I don’t really see the point of wanting to keep V’s bluff frequency high if you are just going to mostly fold.

I want them to make adjustments because most players I meet tend to drastically over-correct. You should anticipate, then see their adjustments if you pay attention to their betting patterns. Since you have basically forced them to adjust, you know how they will adjust, usually before they know, and you will be ready with the counter.

Getting them to change their game can also put them out of their comfort zone, which is a good thing.

All of this is much easier said than done, of course.


If someone bluffs at a really high frequency, you want to ask yourself what their range really looks like. Is it polarized? Or is it just weak? Further, I think the oft quoted wisdom about attacking polarized ranges is really just about how to play the middle of your range, and does not apply to the top or bottom of your range. You mostly don’t want to attack with a hand that has show down value, but that will lose to most of the calling range, but if your hand has no showdown value, and you think your opponent’s range is very weak… need I say more?

Yes, I think this is one of the benefits to raising and 3 betting pre-flop at higher frequencies than most people are used to. In a limped pot, most people don’t feel overly committed, and they are in their comfort zone, calm and relatively rational. In a raised pot, many will have a hard time really thinking normally at all, with heart pointing, and their poker decisions often being more emotional than rational.


Yeah, I definitely agree with this.

Still, if raising will get them to fold all of their bluffs and some of their value hands, it’s worth a shot sometimes when you have little or no showdown value.

Not all who over bluff are the same though. Most that I see will insta-fold to any raise, and a bluff 3-bet is rare in the games I play. This makes me much more likely to attack.

Occasionally, I do see maniacs who are willing to bluff-shove if raised. Of course, they will take the same line with premium hands too, so calling is a better option sometimes.

I don’t have the luxury of seeing thousands of hands against any specific player, which makes it so much harder to know how they are approaching the game. Add to this the “sudden death” aspect of tournament play and it just gets harder.

As a mostly exploitative player, I don’t worry too much about “optimal” frequencies against specific players. Against some, I’ll do something more, against a different player, I might do that thing less.

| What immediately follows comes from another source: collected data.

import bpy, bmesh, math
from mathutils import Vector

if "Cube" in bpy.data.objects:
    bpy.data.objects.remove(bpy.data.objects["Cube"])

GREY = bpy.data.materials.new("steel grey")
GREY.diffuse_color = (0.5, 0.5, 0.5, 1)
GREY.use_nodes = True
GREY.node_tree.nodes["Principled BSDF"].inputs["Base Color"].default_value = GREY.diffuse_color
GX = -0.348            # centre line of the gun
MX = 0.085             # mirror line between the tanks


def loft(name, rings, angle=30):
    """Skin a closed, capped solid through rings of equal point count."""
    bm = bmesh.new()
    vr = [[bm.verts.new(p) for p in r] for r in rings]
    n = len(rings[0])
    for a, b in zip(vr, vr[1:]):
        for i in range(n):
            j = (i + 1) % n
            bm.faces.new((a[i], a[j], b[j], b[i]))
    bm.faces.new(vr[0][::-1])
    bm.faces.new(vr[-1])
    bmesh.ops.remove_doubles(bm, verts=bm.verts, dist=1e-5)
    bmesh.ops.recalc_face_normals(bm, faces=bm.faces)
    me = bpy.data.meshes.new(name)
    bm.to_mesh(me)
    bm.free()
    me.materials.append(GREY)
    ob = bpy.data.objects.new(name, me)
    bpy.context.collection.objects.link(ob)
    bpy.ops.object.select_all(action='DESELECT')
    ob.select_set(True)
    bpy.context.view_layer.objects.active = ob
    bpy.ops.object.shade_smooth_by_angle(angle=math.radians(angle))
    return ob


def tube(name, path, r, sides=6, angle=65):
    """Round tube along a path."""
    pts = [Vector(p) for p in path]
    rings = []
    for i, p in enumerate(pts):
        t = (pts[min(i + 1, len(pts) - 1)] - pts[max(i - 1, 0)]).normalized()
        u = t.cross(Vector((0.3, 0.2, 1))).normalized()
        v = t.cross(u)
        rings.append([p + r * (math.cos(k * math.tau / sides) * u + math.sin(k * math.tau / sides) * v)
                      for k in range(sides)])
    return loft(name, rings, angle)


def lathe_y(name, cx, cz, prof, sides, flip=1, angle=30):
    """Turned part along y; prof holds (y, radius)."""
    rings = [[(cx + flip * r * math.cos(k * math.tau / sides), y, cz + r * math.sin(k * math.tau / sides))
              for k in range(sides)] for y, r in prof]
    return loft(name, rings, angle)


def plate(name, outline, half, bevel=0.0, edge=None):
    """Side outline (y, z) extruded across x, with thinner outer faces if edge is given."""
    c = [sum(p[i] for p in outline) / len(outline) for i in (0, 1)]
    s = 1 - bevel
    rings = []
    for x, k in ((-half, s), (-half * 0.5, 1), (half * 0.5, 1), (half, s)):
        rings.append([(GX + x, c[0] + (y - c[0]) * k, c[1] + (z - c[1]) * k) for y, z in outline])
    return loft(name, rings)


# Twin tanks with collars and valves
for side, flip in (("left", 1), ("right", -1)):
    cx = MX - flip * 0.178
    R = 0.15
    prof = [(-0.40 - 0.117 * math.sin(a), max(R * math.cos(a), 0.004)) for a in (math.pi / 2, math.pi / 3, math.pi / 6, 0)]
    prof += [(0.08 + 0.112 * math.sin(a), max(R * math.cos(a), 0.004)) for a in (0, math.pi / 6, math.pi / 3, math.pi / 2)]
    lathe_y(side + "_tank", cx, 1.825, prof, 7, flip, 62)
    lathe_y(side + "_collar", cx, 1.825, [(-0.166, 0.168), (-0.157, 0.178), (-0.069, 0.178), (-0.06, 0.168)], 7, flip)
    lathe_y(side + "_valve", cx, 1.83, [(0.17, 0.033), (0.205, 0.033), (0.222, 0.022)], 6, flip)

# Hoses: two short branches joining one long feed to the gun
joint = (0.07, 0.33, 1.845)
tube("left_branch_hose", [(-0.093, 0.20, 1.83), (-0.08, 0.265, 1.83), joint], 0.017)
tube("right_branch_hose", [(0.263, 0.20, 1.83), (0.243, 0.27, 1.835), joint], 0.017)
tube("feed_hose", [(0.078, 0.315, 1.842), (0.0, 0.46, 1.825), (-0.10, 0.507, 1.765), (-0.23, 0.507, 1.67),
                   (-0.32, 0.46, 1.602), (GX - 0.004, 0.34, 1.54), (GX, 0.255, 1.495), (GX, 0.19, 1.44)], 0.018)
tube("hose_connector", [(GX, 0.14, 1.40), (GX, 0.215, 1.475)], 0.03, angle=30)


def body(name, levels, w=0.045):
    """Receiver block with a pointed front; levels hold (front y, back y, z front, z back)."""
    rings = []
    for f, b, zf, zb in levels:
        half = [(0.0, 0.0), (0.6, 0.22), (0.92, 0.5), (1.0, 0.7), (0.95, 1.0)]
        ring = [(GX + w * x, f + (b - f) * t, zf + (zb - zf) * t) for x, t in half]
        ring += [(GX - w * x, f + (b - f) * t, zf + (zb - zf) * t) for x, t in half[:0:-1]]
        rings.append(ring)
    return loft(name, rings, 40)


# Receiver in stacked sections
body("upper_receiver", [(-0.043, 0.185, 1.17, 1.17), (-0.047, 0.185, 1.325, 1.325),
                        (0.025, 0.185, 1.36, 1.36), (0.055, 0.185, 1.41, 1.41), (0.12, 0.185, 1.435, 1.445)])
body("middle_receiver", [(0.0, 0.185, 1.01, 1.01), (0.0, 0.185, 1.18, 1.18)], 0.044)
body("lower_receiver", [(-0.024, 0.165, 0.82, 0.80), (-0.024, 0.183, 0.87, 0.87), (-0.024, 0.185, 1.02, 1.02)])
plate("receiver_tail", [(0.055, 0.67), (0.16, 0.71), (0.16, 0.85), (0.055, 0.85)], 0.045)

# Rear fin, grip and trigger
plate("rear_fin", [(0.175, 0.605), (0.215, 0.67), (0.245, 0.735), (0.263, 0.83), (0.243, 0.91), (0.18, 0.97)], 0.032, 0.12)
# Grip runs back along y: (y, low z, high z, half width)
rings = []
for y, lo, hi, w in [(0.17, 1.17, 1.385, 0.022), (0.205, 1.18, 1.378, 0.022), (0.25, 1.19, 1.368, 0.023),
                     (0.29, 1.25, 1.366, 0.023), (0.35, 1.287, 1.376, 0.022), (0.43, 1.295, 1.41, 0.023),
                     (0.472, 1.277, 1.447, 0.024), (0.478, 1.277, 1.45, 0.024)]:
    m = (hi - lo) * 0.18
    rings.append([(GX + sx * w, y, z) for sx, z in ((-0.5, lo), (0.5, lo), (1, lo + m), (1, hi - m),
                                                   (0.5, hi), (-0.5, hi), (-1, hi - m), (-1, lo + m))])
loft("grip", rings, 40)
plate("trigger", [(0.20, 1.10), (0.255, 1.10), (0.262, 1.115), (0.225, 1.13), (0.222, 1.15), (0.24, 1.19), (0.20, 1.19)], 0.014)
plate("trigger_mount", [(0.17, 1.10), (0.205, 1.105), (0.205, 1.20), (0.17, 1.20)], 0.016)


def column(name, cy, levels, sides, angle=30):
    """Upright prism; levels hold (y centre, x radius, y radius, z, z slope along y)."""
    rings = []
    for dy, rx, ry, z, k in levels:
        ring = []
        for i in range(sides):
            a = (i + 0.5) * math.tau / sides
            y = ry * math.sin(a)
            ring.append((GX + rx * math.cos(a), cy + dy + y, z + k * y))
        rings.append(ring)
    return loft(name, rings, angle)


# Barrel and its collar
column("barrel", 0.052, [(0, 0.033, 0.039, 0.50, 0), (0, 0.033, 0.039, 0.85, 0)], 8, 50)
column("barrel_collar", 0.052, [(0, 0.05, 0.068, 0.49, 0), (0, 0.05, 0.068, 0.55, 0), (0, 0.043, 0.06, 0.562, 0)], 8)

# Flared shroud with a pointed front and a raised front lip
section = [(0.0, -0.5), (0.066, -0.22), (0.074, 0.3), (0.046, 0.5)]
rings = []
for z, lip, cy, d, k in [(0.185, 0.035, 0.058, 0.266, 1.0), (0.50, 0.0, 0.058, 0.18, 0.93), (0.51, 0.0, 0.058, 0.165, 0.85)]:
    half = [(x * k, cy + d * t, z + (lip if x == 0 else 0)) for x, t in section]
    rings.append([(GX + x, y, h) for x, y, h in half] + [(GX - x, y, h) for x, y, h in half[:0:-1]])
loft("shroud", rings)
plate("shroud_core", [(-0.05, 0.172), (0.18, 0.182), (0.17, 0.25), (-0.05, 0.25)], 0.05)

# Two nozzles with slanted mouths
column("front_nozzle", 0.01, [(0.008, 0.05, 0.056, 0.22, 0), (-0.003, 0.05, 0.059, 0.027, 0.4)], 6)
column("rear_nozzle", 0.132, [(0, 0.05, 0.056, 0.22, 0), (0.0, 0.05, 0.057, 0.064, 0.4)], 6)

If my frequencies are overall optimal, it’s just by chance, not design.

One more reason to raise instead of call is something I think about as “interlinked tendencies.”

There are a few examples of this, but the one that comes to mind here is that those who bluff too much also tend to overplay bottom pair type hands and small to mid pairs. Basically, if they’re willing to bet air, they’re willing to bet any pair.

To me, this suggests that it’s rarely a good idea to try to bluff catch with ace high type hands against this specific kind of player.

At the same time though, something as strong as second pair or even top pair (and more rarely, even hands like sets), are reduced to just being bluff catchers.

At the end of the day, though, for both raising and calling, it comes down to a similar question. For calling, how much of your opponent’s range are you ahead of; for value betting, how much of your opponent’s calling range are you ahead of; and for bluffing, how much of your opponent’s range that is ahead of you will fold (or re-raise with hands behind).

I have a big problem that is as bad as yours, but, maybe worse, I would like to discuss with you if you would like to see if you want to hear???